John McCain, the Republican presidential nominee and Barack Obama, the Democratic presidential nominee, were battling for months over who would be the best "commander in chief" or in other words, who would be the most adept at immediately managing a major world crisis from the seat of the Oval Office.

The wave of international shock from the bankruptcy of the investment bank Lehman Brothers on Monday provided them the opportunity to measure up to a real crisis.

With less than fifty days before the presidential election on November 4th, numerous polls prove that the economy is the number one concern of Americans, but they also reveal that neither Obama nor McCain has yet convinced them of their capacity to deal with the economic situation.

On the economic front, neither has succeeded at delivering a message capable of convincing Americans," points out Andrew Dowdle, professor of Political Science at the University of Arkansas (Southern US).

This is what the two candidates tried to do on Monday with voters at bay, who see their pensions and savings vanishing. And this return to an essential subject contrasts greatly with the lows of last week when McCain, for example, accused Obama of insulting the Republican candidate Sarah Palin by using the popular, current expression in the United States, "put lipstick on a pig."

On Monday, the Democratic candidate was quick to blame the financial crisis on the eight years of Bush government and predicted that the Americans would have four years of the same with McCain.

His Republican rival promised a reform of Wall Street and assured that Barack Obama was going to increase taxes and undermine economic growth.
The Arizona Senator who up until now is leading by a short margin in the polls also in a meeting in Florida (Southeastern US) stressed that the fundamentals of the economic were "solid", immediately provoking the taunts of his opponent.

"Senator McCain, what economy are we speaking of?" responded Obama in Colorado (Western US). McCain, when questioned on the subject Tuesday on the ABC television channel, explained that for him the fundamental elements of the economy were "American workers."

"I know that American workers are the most solid, the best, the most productive and the most innovative," he declared. The workers "were betrayed by the corruption and the distress that are putting their future in danger," continued the Republican candidate, promising that he would know how to "deal with this."

Several months ago, the Illinois senator tried to capitalize on an imprudent phrase of McCain confessing that he did "not know much" about the economy.
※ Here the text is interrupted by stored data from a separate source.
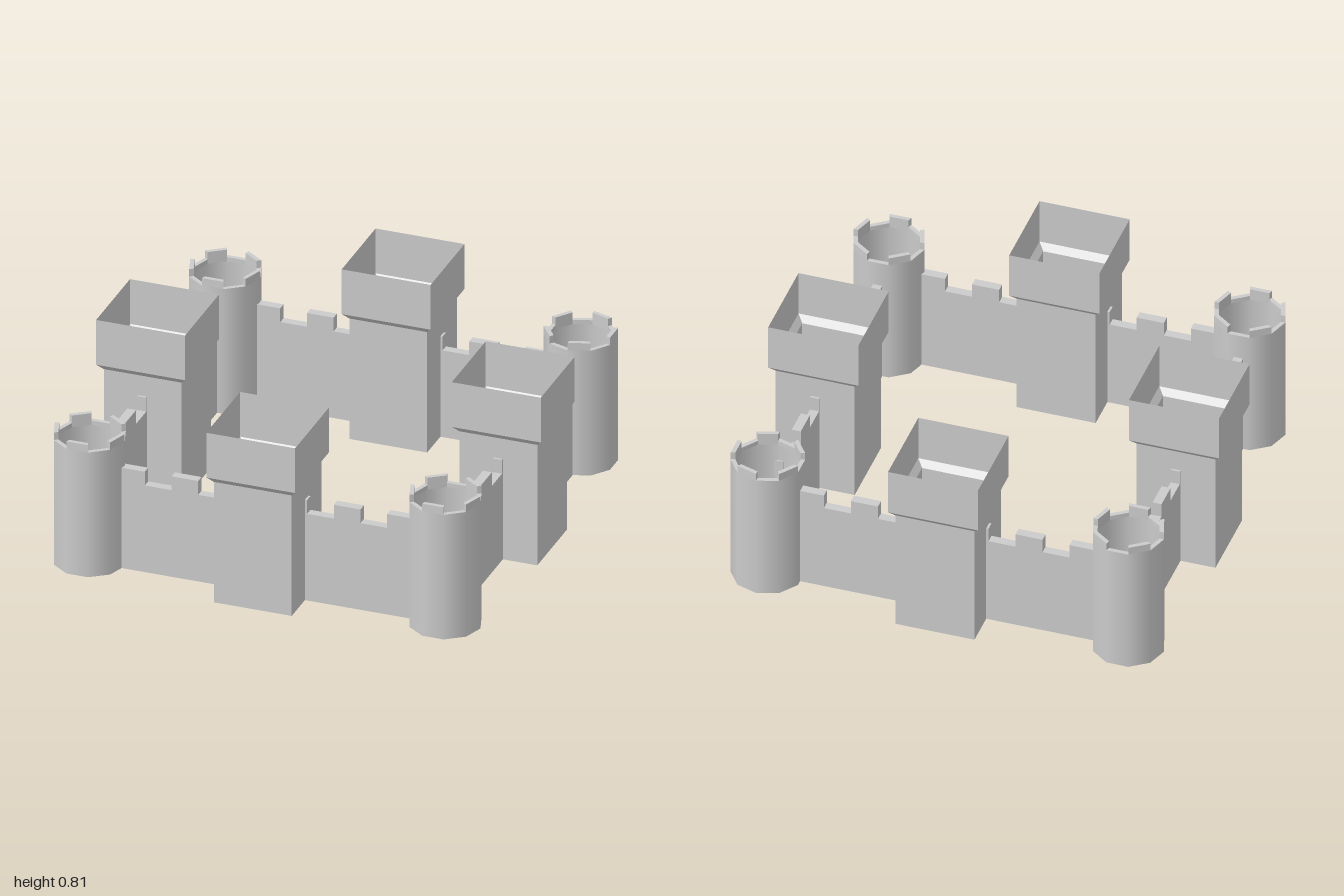
import * as THREE from 'three';

const flat = new THREE.MeshStandardMaterial({ color: 0xcccccc, flatShading: true, side: THREE.DoubleSide });
const smooth = new THREE.MeshStandardMaterial({ color: 0xcccccc, side: THREE.DoubleSide });

const R = 0.157, R_IN = 0.137, SIDES = 10, STEP = Math.PI / 5;
const FLOOR = 0.59, TOP = 0.625;

function add(parent, name, geometry, material) {
  const mesh = new THREE.Mesh(geometry, material);
  mesh.name = name;
  parent.add(mesh);
  return mesh;
}

function lathe(points, sides, start) {
  return new THREE.LatheGeometry(points.map(([x, y]) => new THREE.Vector2(x, y)), sides, start);
}

// Open ten-sided corner tower with a merlon on every second side
function roundTower() {
  const tower = new THREE.Group();
  tower.name = 'roundTower';
  const body = new THREE.CylinderGeometry(R, R, FLOOR, SIDES, 1, true, -STEP / 2);
  body.translate(0, FLOOR / 2, 0);
  add(tower, 'towerBody', body, smooth);
  add(tower, 'parapetRim', lathe([[R, FLOOR], [R_IN, FLOOR], [R_IN, FLOOR - 0.02]], SIDES, -STEP / 2), flat);

  const s = Math.sin(STEP / 2), c = Math.cos(STEP / 2);
  const outline = new THREE.Shape([
    new THREE.Vector2(-R * s, -R * c), new THREE.Vector2(R * s, -R * c),
    new THREE.Vector2(R_IN * s, -R_IN * c), new THREE.Vector2(-R_IN * s, -R_IN * c),
  ]);
  const merlon = new THREE.ExtrudeGeometry(outline, { depth: TOP - FLOOR, bevelEnabled: false });
  merlon.rotateX(-Math.PI / 2);
  for (let i = 0; i < SIDES; i += 2) {
    const mesh = add(tower, 'towerMerlon', merlon, flat);
    mesh.position.y = FLOOR;
    mesh.rotation.y = i * STEP;
  }
  return tower;
}

// Open square tower with a flared, wider top
function squareTower() {
  const profile = [[0.175, 0], [0.175, 0.57], [0.2, 0.598], [0.2, 0.81]];
  const q = Math.SQRT2;
  return lathe(profile.map(([x, y]) => [x * q, y]), 4, Math.PI / 4);
}

// Crenellated wall; the middle stretch is inside the square tower
function curtainWall() {
  const end = 0.65, low = 0.41, high = 0.475, t = 0.04;
  const shape = new THREE.Shape();
  shape.moveTo(-end, 0);
  shape.lineTo(end, 0);
  shape.lineTo(end, high);
  let y = high;
  for (const x of [0.545, 0.425, 0.305, 0.185, -0.185, -0.305, -0.425, -0.545]) {
    shape.lineTo(x, y);
    y = y === high ? low : high;
    shape.lineTo(x, y);
  }
  shape.lineTo(-end, high);
  shape.closePath();
  const geometry = new THREE.ExtrudeGeometry(shape, { depth: t, bevelEnabled: false });
  geometry.translate(0, 0, -t / 2);
  return geometry;
}

export function createModel() {
  const castle = new THREE.Group();
  castle.name = 'castle';

  // Four sides, each a wall with a square tower at its middle
  const wallGeo = curtainWall(), squareGeo = squareTower();
  ['front', 'left', 'back', 'right'].forEach((name, i) => {
    const side = new THREE.Group();
    side.name = name + 'Side';
    add(side, 'curtainWall', wallGeo, flat).position.z = 0.8;
    add(side, 'squareTower', squareGeo, flat).position.z = 0.8;
    side.rotation.y = i * Math.PI / 2;
    castle.add(side);
  });

  // Corner towers; the back left one is turned a quarter
  for (const x of [-0.8, 0.8]) {
    for (const z of [-0.8, 0.8]) {
      const tower = roundTower();
      tower.position.set(x, 0, z);
      if (x > 0 && z < 0) tower.rotation.y = Math.PI / 2;
      castle.add(tower);
    }
  }
  return castle;
}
According to an ABC News/Washington Post, 47% of voters trust Obama in economic matters in contrast with 42% for McCain. The "lack of faith (of Barack Obama) in American workers can explain why he wants to increase taxes in this difficult times for the economy, but it is not a way to lead our country," argued McCain.

After this ping-pong party, one can expect that the economy will find itself at the center of the three debates that will put the candidates head to head beginning September 26th, each one wanting to prove his abilities in this domain. At least until the next personal attack in a negative ad.

http://watchingamerica.com/News/6497/the-financial-crisis-moment-of-truth-in-the-race-to-the-white-house/
0 Replies
 
Ramafuchs
 
  -3  
Reply Sat 20 Sep, 2008 06:11 pm
@nimh,
Read some global views.
here is one from Germany
"The McCain surge is over. The Palin effect appears to have dried up "

http://watchingamerica.com/News/6540/obama-rejoices/
let me larn some English from you all folks
0 Replies
 
 

Related Topics

Where is the US economy headed? - Discussion by au1929
The States Need Help - Discussion by Robert Gentel
Fiscal Cliff - Question by JPB
Let GM go Bankrupt - Discussion by Woiyo9
Sovereign debt - Question by JohnJD
 
  1. Forums
  2. » What should the (financial) priorities be for the next administration?
Copyright © 2020 MadLab, LLC :: Terms of Service :: Privacy Policy :: Page generated in 0.03 seconds on 05/25/2020 at 12:18:28